Autobots Cars 2
“Disgruntled audiences, more than any law, could have a huge impact in the future on whether producers in China turn away from egregious copying.”
Eric Priest, New York Times,
A continuing concern for those who do business in China has been the threat of having one’s intellectual property copied without compensation or recognition. The protection of ideas is a revered tradition in countries with strong safeguards for intellectual property protection. China, however, has no history of protecting intellectual property so the entire idea of being legally entitled to own an idea in that country is both figuratively and literally foreign.
This notion has been changing in 21st century China as homegrown Chinese companies have fought to protect the rights to their brands, products and characters. What I am finding interesting, however, is that Chinese consumers are now beginning to push back against counterfeiters.
Case in point is a very interesting article by New York Times writer, Amy Qin, entitled: “‘The Autobots’ Hits Theaters, and Many Chinese Say They’ve Seen It Before.” “The Autobots,” according to Qin, “bears a more-than-uncanny resemblance to Disney-Pixar’s hit “Cars.” As a result, notes Qin, the Internet in China has seen an eruption in angry and critical comments about "The Autobots" and the people behind it.
Qin goes on to make this very telling point made by Eric Priest, a University of Oregon professor who specializes in Chinese intellectual property protections: “’Chinese consumers feel ripped off and expect more now from domestic productions,” said Mr. Priest. “Disgruntled audiences, more than any law, could have a huge impact in the future on whether producers in China turn away from egregious copying.’”

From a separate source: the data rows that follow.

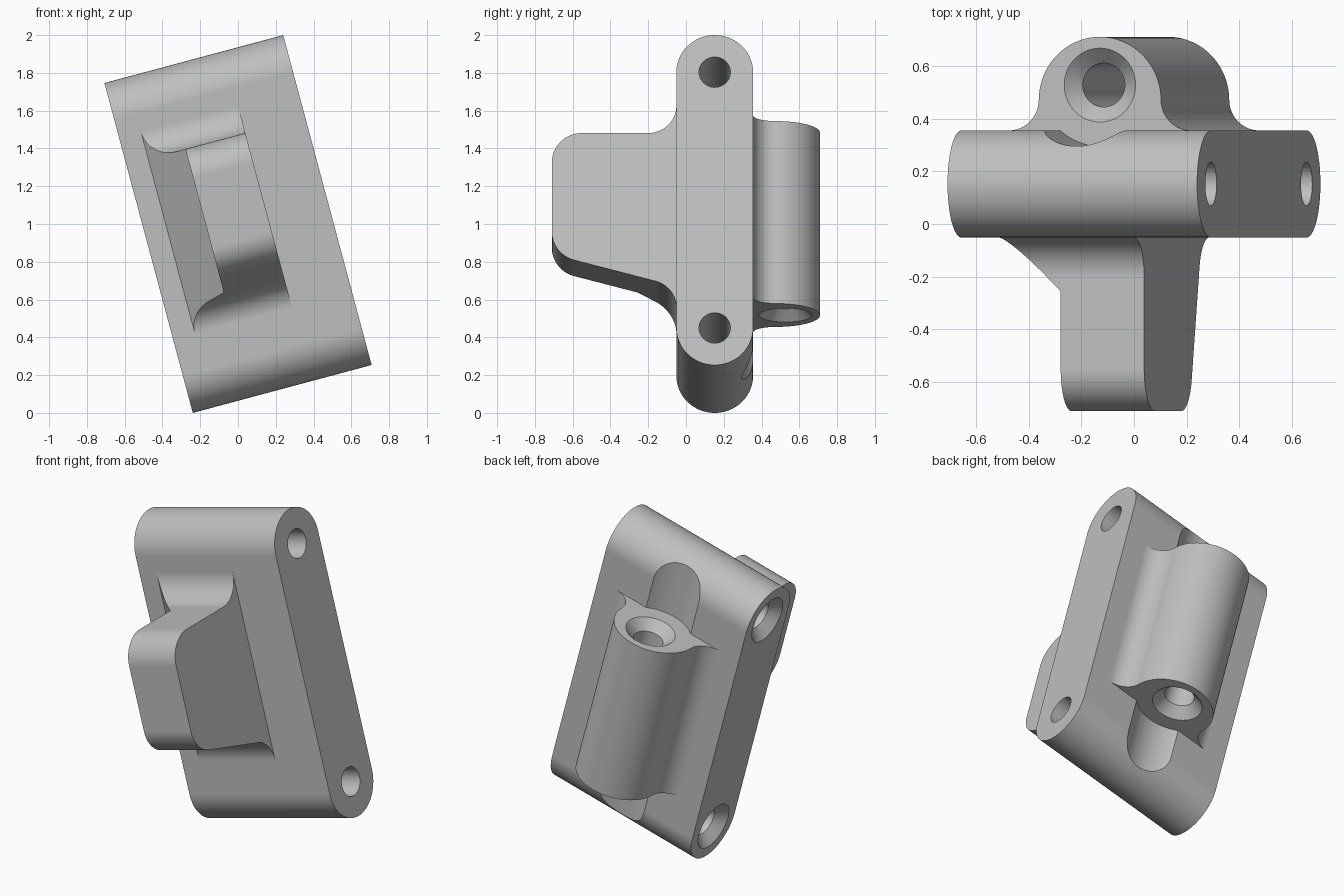
import bpy, bmesh, math
from mathutils import Vector, Matrix

if "Cube" in bpy.data.objects:
    bpy.data.objects.remove(bpy.data.objects["Cube"])

HALF_W, HALF_H, R = 0.49, 0.904, 0.203      # block half width, half height, end radius
MID = 0.152                                 # block centre in depth
FRONT, BACK = MID - R, MID + R
BORE, SINK = 0.083, 0.14                    # screw hole and countersink radii
BORE_Y = 0.527                              # axis of the rear barrel hole

grey = bpy.data.materials.new("light_grey")
grey.use_nodes = True
grey.diffuse_color = (0.52, 0.52, 0.52, 1)
grey.node_tree.nodes["Principled BSDF"].inputs["Base Color"].default_value = grey.diffuse_color


def rounded(corners, steps=20):
    """Outline whose corners (a, b, radius) are replaced by tangent arcs."""
    out = []
    for i, (a, b, r) in enumerate(corners):
        p = Vector((a, b))
        if r == 0:
            pts = [p]
        else:
            d1 = (Vector(corners[i - 1][:2]) - p).normalized()
            d2 = (Vector(corners[(i + 1) % len(corners)][:2]) - p).normalized()
            half = d1.angle(d2) / 2
            centre = p + (d1 + d2).normalized() * (r / math.sin(half))
            start = p + d1 * (r / math.tan(half)) - centre
            end = p + d2 * (r / math.tan(half)) - centre
            sweep = math.pi - 2 * half
            pts = [centre + (start * math.sin(sweep * (1 - k / steps))
                             + end * math.sin(sweep * k / steps)) / math.sin(sweep)
                   for k in range(steps + 1)]
        for q in pts:
            if not out or (q - out[-1]).length > 1e-4:
                out.append(q)
    if (out[0] - out[-1]).length < 1e-4:
        out.pop()
    return out


def solid(name, rings):
    """Closed solid through a stack of equal rings of points."""
    bm = bmesh.new()
    loops = [[bm.verts.new(p) for p in ring] for ring in rings]
    n = len(loops[0])
    for lo, hi in zip(loops, loops[1:]):
        for i in range(n):
            bm.faces.new((lo[i], lo[(i + 1) % n], hi[(i + 1) % n], hi[i]))
    bm.faces.new(loops[0])
    bm.faces.new(loops[-1])
    bmesh.ops.recalc_face_normals(bm, faces=bm.faces)
    mesh = bpy.data.meshes.new(name)
    bm.to_mesh(mesh)
    bm.free()
    mesh.materials.append(grey)
    obj = bpy.data.objects.new(name, mesh)
    bpy.context.collection.objects.link(obj)
    return obj


def place(axis, t, a, b):
    return (t, a, b) if axis == "x" else (a, b, t)


def extrude(name, outline, axis, t0, t1):
    return solid(name, [[place(axis, t, a, b) for a, b in outline] for t in (t0, t1)])


def lathe(name, axis, ca, cb, stations, n=64):
    turn = [2 * math.pi * (i + 0.5) / n for i in range(n)]
    return solid(name, [[place(axis, t, ca + r * math.cos(w), cb + r * math.sin(w))
                         for w in turn] for t, r in stations])


def combine(target, tool, operation):
    mod = target.modifiers.new(operation.lower(), "BOOLEAN")
    mod.operation, mod.object, mod.solver = operation, tool, "EXACT"
    bpy.context.view_layer.objects.active = target
    bpy.ops.object.modifier_apply(modifier=mod.name)
    bpy.data.objects.remove(tool)


# Main block: a slab with fully rounded top and bottom
body = extrude("bracket_body", rounded([
    (FRONT, -HALF_H, R), (BACK, -HALF_H, R), (BACK, HALF_H, R), (FRONT, HALF_H, R)]),
    "x", -HALF_W, HALF_W)

# Shallow clearance grooves above and below the rear barrel
BARREL = 0.5
for s in (-1, 1):
    combine(body, lathe("groove_cutter", "z", 0, BORE_Y,
                        [(s * BARREL, 0.232), (s * 1.1, 0.232)], 96), "DIFFERENCE")

# Rear barrel, blended into the back
rb, fb = 0.24, 0.117
foot = rb + fb
barrel = extrude("barrel", rounded([
    (-foot, 0.25, 0), (-foot, BACK, 0), (-rb, BACK, fb), (-rb, 0.71, rb),
    (rb, 0.71, rb), (rb, BACK, fb), (foot, BACK, 0), (foot, 0.25, 0)]),
    "z", -BARREL, BARREL)
combine(body, barrel, "UNION")

# Front arm: side profile intersected with a plan that flares on one side
slope = math.tan(math.radians(15))
root_z, tip = -0.386, -0.71
arm = extrude("arm", rounded([
    (0.02, 0.605, 0), (FRONT, 0.605, 0), (FRONT, 0.455, 0.15), (tip, 0.455, 0.16),
    (tip, root_z + slope * (FRONT - tip), 0.16), (FRONT, root_z, 0.15),
    (FRONT, -0.505, 0), (0.02, -0.505, 0)]), "x", -0.6, 0.6)
plan = extrude("arm_plan", rounded([
    (0.162, 0.1, 0), (0.162, -0.9, 0), (-0.166, -0.9, 0), (-0.166, FRONT - 0.204, 0),
    (-0.37, FRONT, 0), (-0.37, 0.1, 0)]), "z", -0.8, 0.8)
combine(arm, plan, "INTERSECT")
combine(body, arm, "UNION")

# Cross holes, countersunk on the right side only
depth = SINK - BORE
for s in (-1, 1):
    hole = lathe("cross_hole_cutter", "x", MID, s * (HALF_H - R), [
        (-HALF_W - 0.02, SINK + 0.02), (-HALF_W + depth, BORE), (HALF_W + 0.1, BORE)])
    combine(body, hole, "DIFFERENCE")

# Barrel hole, countersunk at both ends
bore = lathe("barrel_hole_cutter", "z", 0, BORE_Y, [
    (-BARREL - 0.02, SINK + 0.02), (-BARREL + depth, BORE),
    (BARREL - depth, BORE), (BARREL + 0.02, SINK + 0.02)])
combine(body, bore, "DIFFERENCE")

# Lean the whole part sideways and stand it on the ground
body.data.transform(Matrix.Translation((0, 0, 1)) @ Matrix.Rotation(math.radians(-15), 4, "Y"))
bpy.ops.object.select_all(action="DESELECT")
body.select_set(True)
bpy.context.view_layer.objects.active = body
bpy.ops.object.shade_smooth_by_angle(angle=math.radians(25))
weighted = body.modifiers.new("weighted_normals", "WEIGHTED_NORMAL")
weighted.keep_sharp = True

A discerning public may in the long run be the key to encouraging better and more robustly enforced intellectual property protections. China’s culture is changing in regards to who owns intellectual property and that is good for everyone…except of course for those who copy.